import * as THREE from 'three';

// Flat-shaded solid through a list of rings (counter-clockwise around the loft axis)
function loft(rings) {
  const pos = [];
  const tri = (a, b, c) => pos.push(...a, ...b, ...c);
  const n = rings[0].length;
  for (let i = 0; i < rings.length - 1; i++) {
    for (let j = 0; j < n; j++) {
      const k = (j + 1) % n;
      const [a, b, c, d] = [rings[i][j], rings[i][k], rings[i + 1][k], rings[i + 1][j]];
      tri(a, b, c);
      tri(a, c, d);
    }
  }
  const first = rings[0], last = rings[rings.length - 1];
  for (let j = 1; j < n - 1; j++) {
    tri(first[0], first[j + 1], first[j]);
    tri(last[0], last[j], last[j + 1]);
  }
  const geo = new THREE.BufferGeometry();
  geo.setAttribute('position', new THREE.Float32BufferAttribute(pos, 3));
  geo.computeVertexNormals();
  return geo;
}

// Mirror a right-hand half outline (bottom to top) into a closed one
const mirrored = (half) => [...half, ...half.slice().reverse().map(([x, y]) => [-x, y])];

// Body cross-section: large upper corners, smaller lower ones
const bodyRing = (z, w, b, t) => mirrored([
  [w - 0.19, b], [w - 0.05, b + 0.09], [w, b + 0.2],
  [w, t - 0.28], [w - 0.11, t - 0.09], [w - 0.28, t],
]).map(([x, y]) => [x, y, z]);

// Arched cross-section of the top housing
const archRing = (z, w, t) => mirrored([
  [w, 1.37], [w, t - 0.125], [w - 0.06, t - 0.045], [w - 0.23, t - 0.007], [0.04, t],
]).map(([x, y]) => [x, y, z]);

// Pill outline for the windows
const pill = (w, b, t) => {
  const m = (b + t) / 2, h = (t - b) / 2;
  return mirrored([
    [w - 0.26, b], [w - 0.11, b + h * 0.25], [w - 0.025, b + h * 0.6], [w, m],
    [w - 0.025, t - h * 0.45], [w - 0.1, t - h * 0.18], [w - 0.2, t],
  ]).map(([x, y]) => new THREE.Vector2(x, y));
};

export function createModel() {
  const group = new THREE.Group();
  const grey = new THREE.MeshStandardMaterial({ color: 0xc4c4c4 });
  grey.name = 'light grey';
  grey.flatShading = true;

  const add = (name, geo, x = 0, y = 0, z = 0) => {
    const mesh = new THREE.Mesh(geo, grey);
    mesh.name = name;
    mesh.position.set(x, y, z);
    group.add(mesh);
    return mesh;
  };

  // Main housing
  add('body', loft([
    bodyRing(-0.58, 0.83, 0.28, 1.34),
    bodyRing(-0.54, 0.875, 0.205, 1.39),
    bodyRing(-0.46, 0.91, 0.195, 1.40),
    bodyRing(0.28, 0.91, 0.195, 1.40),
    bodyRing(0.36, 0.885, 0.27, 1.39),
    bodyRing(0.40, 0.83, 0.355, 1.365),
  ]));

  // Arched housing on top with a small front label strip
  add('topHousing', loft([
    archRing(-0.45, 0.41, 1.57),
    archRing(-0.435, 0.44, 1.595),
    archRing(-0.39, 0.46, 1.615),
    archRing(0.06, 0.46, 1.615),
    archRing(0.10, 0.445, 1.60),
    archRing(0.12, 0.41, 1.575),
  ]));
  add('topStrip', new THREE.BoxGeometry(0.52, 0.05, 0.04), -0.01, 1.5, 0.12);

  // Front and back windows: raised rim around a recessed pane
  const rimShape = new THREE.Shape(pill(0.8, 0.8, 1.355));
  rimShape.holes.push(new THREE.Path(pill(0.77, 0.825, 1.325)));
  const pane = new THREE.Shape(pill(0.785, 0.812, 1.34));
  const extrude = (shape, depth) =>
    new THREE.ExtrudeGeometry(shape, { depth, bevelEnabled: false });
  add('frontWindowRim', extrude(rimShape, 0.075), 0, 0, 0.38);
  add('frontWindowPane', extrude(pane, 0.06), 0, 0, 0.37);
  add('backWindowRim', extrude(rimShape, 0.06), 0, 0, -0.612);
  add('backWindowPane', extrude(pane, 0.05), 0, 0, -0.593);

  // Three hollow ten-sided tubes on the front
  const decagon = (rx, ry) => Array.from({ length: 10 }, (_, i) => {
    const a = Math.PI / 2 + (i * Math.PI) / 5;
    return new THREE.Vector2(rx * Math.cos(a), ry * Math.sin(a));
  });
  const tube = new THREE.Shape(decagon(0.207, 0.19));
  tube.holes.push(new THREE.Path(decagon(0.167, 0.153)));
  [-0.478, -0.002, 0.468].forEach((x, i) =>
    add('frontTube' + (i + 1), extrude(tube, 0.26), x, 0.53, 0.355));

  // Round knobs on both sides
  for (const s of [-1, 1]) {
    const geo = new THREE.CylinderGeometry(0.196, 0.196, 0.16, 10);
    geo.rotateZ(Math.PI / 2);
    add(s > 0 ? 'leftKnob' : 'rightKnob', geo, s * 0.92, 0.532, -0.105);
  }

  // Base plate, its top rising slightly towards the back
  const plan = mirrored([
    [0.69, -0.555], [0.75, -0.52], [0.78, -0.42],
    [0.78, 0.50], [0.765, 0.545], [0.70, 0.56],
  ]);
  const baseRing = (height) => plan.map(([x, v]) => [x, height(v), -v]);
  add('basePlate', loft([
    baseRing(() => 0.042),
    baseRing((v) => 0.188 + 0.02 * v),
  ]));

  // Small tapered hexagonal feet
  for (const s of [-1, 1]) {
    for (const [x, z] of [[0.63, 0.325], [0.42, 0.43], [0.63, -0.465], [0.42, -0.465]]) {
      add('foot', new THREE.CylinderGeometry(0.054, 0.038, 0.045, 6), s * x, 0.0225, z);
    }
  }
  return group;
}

++++++

DIRECTIONS FOR THIS TASK →
From the entries above, copy each line that holds "rings".

REPLY →
// Flat-shaded solid through a list of rings (counter-clockwise around the loft axis)
function loft(rings) {
  const n = rings[0].length;
  for (let i = 0; i < rings.length - 1; i++) {
      const [a, b, c, d] = [rings[i][j], rings[i][k], rings[i + 1][k], rings[i + 1][j]];
  const first = rings[0], last = rings[rings.length - 1];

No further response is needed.